Week 6: Introduction to Asynchronous Serial Communication

Introduction to Physical Computing

For this week in physical computing, I completed the labs with Martin and Patrick from our class. While I have performed the previous labs on my own, I enjoyed working in a group. Whenever we had issues with debugging, we bounced off ideas from each other. Additionally, physically speaking to students helped reinforce the concepts in my head. We first began with the lab “Intro to Asynchronous Serial Communications.”

Breadboard attached to an accelerometer and a pushbutton

I borrowed an accelerometer from the ER. The X and Y axis pins are attached to the Nano’s analog pins 0 and 1 respectively. I learned more about the Arduino Serial Monitor in order to view and analyze incoming serial data. I learned about the difference between ASCII and raw binary data. While Serial.println() formats values as an ASCII-encoded decimal number, Serial.write() sends a binary value of the sensor reading.

Garbage letters

When we accidentally used Serial.write() instead of Serial.println(), we received garbage letters because Serial.write() does not translate bytes into ASCII characters. Understanding the methods in which serial communication are organized between my computer and microcontroller is fascinating. I hope to connect some of my previous p5.js sketches to my breadboard.

Accelerometer demonstration

Our accelerometer gave us readings between about 0 and 150.

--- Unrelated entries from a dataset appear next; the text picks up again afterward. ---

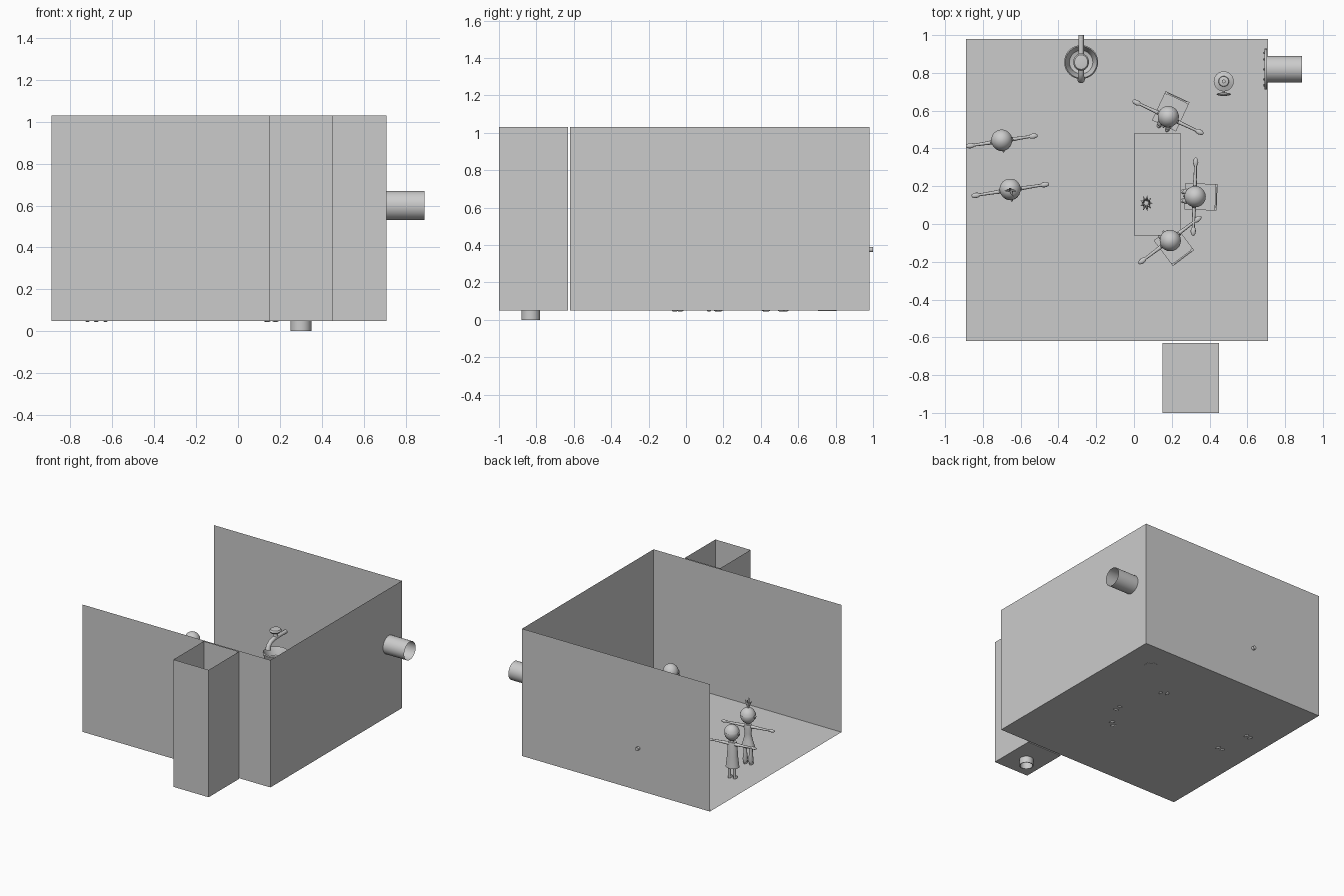
import bpy, bmesh, math
from mathutils import Matrix, Vector

if "Cube" in bpy.data.objects:
    bpy.data.objects.remove(bpy.data.objects["Cube"])

grey = bpy.data.materials.new("plain grey")
grey.diffuse_color = (0.6, 0.6, 0.6, 1)
grey.use_nodes = True
grey.node_tree.nodes["Principled BSDF"].inputs["Base Color"].default_value = grey.diffuse_color
I = Matrix.Identity(4)


def place(x, y, deg=0, z=0):
    return Matrix.Translation((x, y, z)) @ Matrix.Rotation(math.radians(deg), 4, 'Z')


def finish(name, bm, M=I, smooth=True, fix=True):
    if fix:
        bmesh.ops.recalc_face_normals(bm, faces=bm.faces)
    bm.transform(M)
    me = bpy.data.meshes.new(name)
    bm.to_mesh(me)
    bm.free()
    me.materials.append(grey)
    ob = bpy.data.objects.new(name, me)
    bpy.context.collection.objects.link(ob)
    if smooth:
        bpy.ops.object.select_all(action='DESELECT')
        ob.select_set(True)
        bpy.context.view_layer.objects.active = ob
        bpy.ops.object.shade_smooth_by_angle(angle=math.radians(40))
    return ob


def box(name, lo, hi, M=I, skip=()):
    """Box between two corners; faces whose outward direction is in skip are left out."""
    lo, hi = Vector(lo), Vector(hi)
    bm = bmesh.new()
    bmesh.ops.create_cube(bm, size=1)
    bm.normal_update()
    gone = [f for f in bm.faces if any(f.normal.dot(Vector(s)) > 0.9 for s in skip)]
    bmesh.ops.delete(bm, geom=gone, context='FACES_ONLY')
    for v in bm.verts:
        v.co = Vector([(a + b) / 2 + c * (b - a) for a, b, c in zip(lo, hi, v.co)])
    return finish(name, bm, M, False, not skip)


def ball(name, c, r, M=I, seg=16):
    bm = bmesh.new()
    bmesh.ops.create_uvsphere(bm, u_segments=seg, v_segments=seg // 2 + 2, radius=1)
    return finish(name, bm, M @ Matrix.Translation(c) @ Matrix.Diagonal((*r, 1)))


def lathe(name, prof, M=I, seg=24, sx=1, sy=1):
    """Turn (radius, height) points around z."""
    bm = bmesh.new()
    rings = [[bm.verts.new((r * sx * math.cos(2 * math.pi * i / seg),
                            r * sy * math.sin(2 * math.pi * i / seg), z))
              for i in range(seg)] for r, z in prof]
    for a, b in zip(rings, rings[1:]):
        for i in range(seg):
            bm.faces.new((a[i], a[(i + 1) % seg], b[(i + 1) % seg], b[i]))
    bmesh.ops.remove_doubles(bm, verts=bm.verts, dist=1e-5)
    return finish(name, bm, M)


def sweep(name, pts, radii, M=I, seg=10):
    """Round tube through points, capped at both ends."""
    pts = [Vector(p) for p in pts]
    bm = bmesh.new()
    rings = []
    for i, p in enumerate(pts):
        t = pts[min(i + 1, len(pts) - 1)] - pts[max(i - 1, 0)]
        q = t.to_track_quat('Z', 'Y')
        rings.append([bm.verts.new(p + q @ Vector((radii[i] * math.cos(a), radii[i] * math.sin(a), 0)))
                      for a in [2 * math.pi * k / seg for k in range(seg)]])
    for a, b in zip(rings, rings[1:]):
        for i in range(seg):
            bm.faces.new((a[i], a[(i + 1) % seg], b[(i + 1) % seg], b[i]))
    bm.faces.new(rings[0][::-1])
    bm.faces.new(rings[-1])
    return finish(name, bm, M)


# room shell: open top and open left side, sheet walls
box("room_shell", (-0.89, -0.62, 0.05), (0.71, 0.98, 1.03), skip=((0, 0, 1), (-1, 0, 0)))
# shaft on the front with its drain
box("front_shaft", (0.15, -1.0, 0.05), (0.45, -0.63, 1.03), skip=((0, 0, 1),))
lathe("shaft_drain", [(0.044, 0.0), (0.05, 0.0), (0.05, 0.055), (0.044, 0.055), (0.044, 0.0)],
      place(0.30, -0.83), 32)

# duct through the right wall, with bolted flange inside
to_x = Matrix.Translation((0.71, 0.82, 0.6)) @ Matrix.Rotation(math.pi / 2, 4, 'Y')
lathe("wall_duct", [(0.07, -0.015), (0.07, 0.18)], to_x, 32)
lathe("duct_flange", [(0.07, -0.018), (0.108, -0.018), (0.108, -0.006), (0.07, -0.006), (0.07, -0.018)],
      to_x, 32)
for k in range(10):
    a = 2 * math.pi * k / 10
    ball("flange_bolt", (0.09 * math.cos(a), 0.09 * math.sin(a), -0.02), (0.007,) * 3, to_x, 8)

# wash basin with tap
B = place(-0.28, 0.857)
lathe("basin", [(0, 0.05), (0.06, 0.05), (0.05, 0.07), (0.035, 0.12), (0.045, 0.16), (0.075, 0.20),
                (0.086, 0.25), (0.09, 0.262), (0.084, 0.268), (0.075, 0.25), (0.062, 0.21), (0, 0.19)], B, 32)
sweep("tap_pipe", [(0, 0.143, 0.375), (0, 0.04, 0.375), (0, -0.02, 0.375), (0, -0.06, 0.365),
                   (0, -0.085, 0.345), (0, -0.092, 0.315)], [0.014, 0.014, 0.016, 0.016, 0.017, 0.02], B, 16)
lathe("tap_stem", [(0, 0.375), (0.018, 0.375), (0.012, 0.42), (0, 0.42)], B, 16)
lathe("tap_handle", [(0, 0.415), (0.035, 0.418), (0.042, 0.43), (0.035, 0.442), (0, 0.446)], B, 20, 1, 1.1)

# table
box("table_top", (0, -0.06, 0.205), (0.25, 0.48, 0.22))
for x in (0.01, 0.22):
    for y in (-0.05, 0.45):
        box("table_leg", (x, y, 0.05), (x + 0.02, y + 0.02, 0.205))

# spiky plant on the table
P = place(0.065, 0.11)
lathe("plant_body", [(0, 0.22), (0.016, 0.22), (0.022, 0.24), (0.014, 0.262), (0, 0.268)], P, 12)
for k in range(9):
    a = 2 * math.pi * k / 9
    c, s = math.cos(a), math.sin(a)
    sweep("plant_leaf", [(0.008 * c, 0.008 * s, 0.25), (0.02 * c, 0.026 * s, 0.272),
                         (0.032 * c, 0.042 * s, 0.262)], [0.005, 0.005, 0.001], P, 6)

# round stand in the back corner
S = place(0.475, 0.755)
lathe("stand", [(0, 0.048), (0.05, 0.048), (0.048, 0.06), (0.015, 0.07), (0.012, 0.26), (0.05, 0.28),
                (0.053, 0.30), (0.028, 0.31), (0.026, 0.325), (0.01, 0.328), (0.01, 0.34), (0, 0.34)], S)
sweep("stand_arm", [(0, -0.03, 0.28), (0, -0.065, 0.27)], [0.007, 0.007], S)
ball("stand_plate", (0, -0.068, 0.27), (0.038, 0.009, 0.03), S)


def arms_and_head(M, head_z, arm_z, span, r=0.054):
    ball("head", (0, 0, head_z), (r, r, r * 1.08), M, 20)
    ball("nose", (0, -r, head_z - 0.005), (0.006, 0.008, 0.006), M, 8)
    lathe("neck", [(0.014, arm_z - 0.01), (0.013, head_z - r * 0.8)], M, 12)
    for s in (-1, 1):
        ball("ear", (s * r, 0, head_z), (0.008, 0.012, 0.015), M, 8)
        sweep("arm", [(s * 0.02, 0, arm_z), (s * 0.09, 0, arm_z), (s * (span - 0.035), 0, arm_z)],
              [0.013, 0.009, 0.007], M)
        ball("hand", (s * (span - 0.024), 0, arm_z), (0.025, 0.014, 0.009), M, 12)


def hair_cap(M, z, r=0.057):
    lathe("hair", [(r * math.cos(math.radians(a)), z + r * 1.08 * math.sin(math.radians(a)))
                   for a in (10, 25, 40, 55, 70, 82, 90)], M @ Matrix.Translation((0, 0.004, 0)), 20)


def leg(M, x, pts, radii, toe):
    sweep("leg", [(x, y, z) for y, z in pts], radii, M)
    ball("shoe", (x, toe, 0.055), (0.013, 0.024, 0.012), M, 12)


# standing figure in a straight smock
A = place(-0.70, 0.44, 8.7)
arms_and_head(A, 0.402, 0.315, 0.192)
hair_cap(A, 0.402)
lathe("smock", [(0, 0.335), (0.03, 0.33), (0.036, 0.30), (0.04, 0.22), (0.05, 0.136), (0, 0.136)],
      A @ Matrix.Translation((0, -0.008, 0)), 16, 1, 0.8)
for x in (-0.02, 0.02):
    leg(A, x, [(0, 0.15), (0, 0.055)], [0.011, 0.01], -0.012)

# standing figure with skirt and top tuft
F = place(-0.655, 0.18, 8.8)
arms_and_head(F, 0.422, 0.34, 0.208)
hair_cap(F, 0.422)
lathe("skirt_dress", [(0, 0.36), (0.026, 0.355), (0.032, 0.33), (0.024, 0.285), (0.034, 0.24),
                      (0.05, 0.185), (0, 0.185)], F, 16, 1, 0.8)
for x in (-0.022, 0.022):
    leg(F, x, [(0, 0.20), (0, 0.13), (0, 0.085), (0, 0.055)], [0.012, 0.014, 0.019, 0.012], -0.008)
for dx, dy in ((-0.03, 0.0), (0.0, 0.01), (0.03, -0.01), (0.01, -0.035)):
    sweep("hair_tuft", [(0, 0, 0.475), (dx * 0.4, dy * 0.4, 0.515), (dx, dy, 0.55 - abs(dx) * 0.5)],
          [0.006, 0.008, 0.001], F, 6)


def chair(M):
    box("chair_seat", (-0.07, -0.05, 0.165), (0.07, 0.12, 0.18), M)
    for x in (-0.07, 0.056):
        box("chair_front_leg", (x, -0.05, 0.05), (x + 0.014, -0.036, 0.165), M)
        box("chair_back_post", (x, 0.106, 0.05), (x + 0.014, 0.12, 0.36), M)
    for z in (0.23, 0.28, 0.33):
        box("chair_back_rail", (-0.058, 0.109, z), (0.058, 0.117, z + 0.025), M)


def sitter(x, y, deg):
    M = place(x, y, deg)
    chair(M)
    arms_and_head(M, 0.428, 0.335, 0.207)
    hair_cap(M, 0.428)
    lathe("torso", [(0, 0.36), (0.028, 0.352), (0.036, 0.32), (0.036, 0.25), (0.044, 0.182), (0, 0.18)],
          M, 16, 1, 0.8)
    for s in (-0.024, 0.024):
        leg(M, s, [(0.01, 0.195), (-0.035, 0.195), (-0.05, 0.18), (-0.05, 0.055)],
            [0.016, 0.015, 0.014, 0.01], -0.05)


# three seated figures around the table
sitter(0.18, 0.565, -25)
sitter(0.32, 0.145, -92)
sitter(0.19, -0.085, -143)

When we used Serial.println(mappedValue), we received more in-depth information. The sketch printed the raw binary value, the ASCII-encoded binary value, and then the ASCII-encoded decimal, hexadecimal, and octal values. The more I learn about coding, the more I realize the importance of staying organized and understanding what each value represents. I wonder when I will need hexadecimal and octal values.

The lab “Serial Input to P5.js was a lot of fun. We connected a potentiometer to a p5.js sketch and mapped the values.

Potentiometer connected to my breadboard

I found that the names of the serial ports are intuitive. I feel comfortable setting up callbacks for close, open, and error. Sometimes I would run into the error message “port is busy.” I cannot change my Arduino code while my sketch and p5.serialcontrol are open.

Background color changes

In the draw function, we printed the sensor value to the screen. Then, my group changed the background rgb values to be between 0 and 255.

Our graph

Finally, we created the function graphData(). The value from the potentiometer is mapped as a number value.

As a personal project, I am working on a pushbutton that is connected to my previous sketch:

In my Arduino code, I created four if statements that detect the state of the button change when it is pressed. I am figuring out how to send the data from my breadboard to my sketch in order to change the state of my cat button.

Image result for ouija board

For my midterm, Filmon and I decided to create an interactive ouija board. Our initial plan was to have each letter appear on a monitor, but this goal may be too challenging. Instead, we may have the “Yes” and “No” be connected to giant LED lights as switches. Vibrations would occur when the planchette touches the alphabet. I look forward to discussing our ideas more tomorrow during office hours.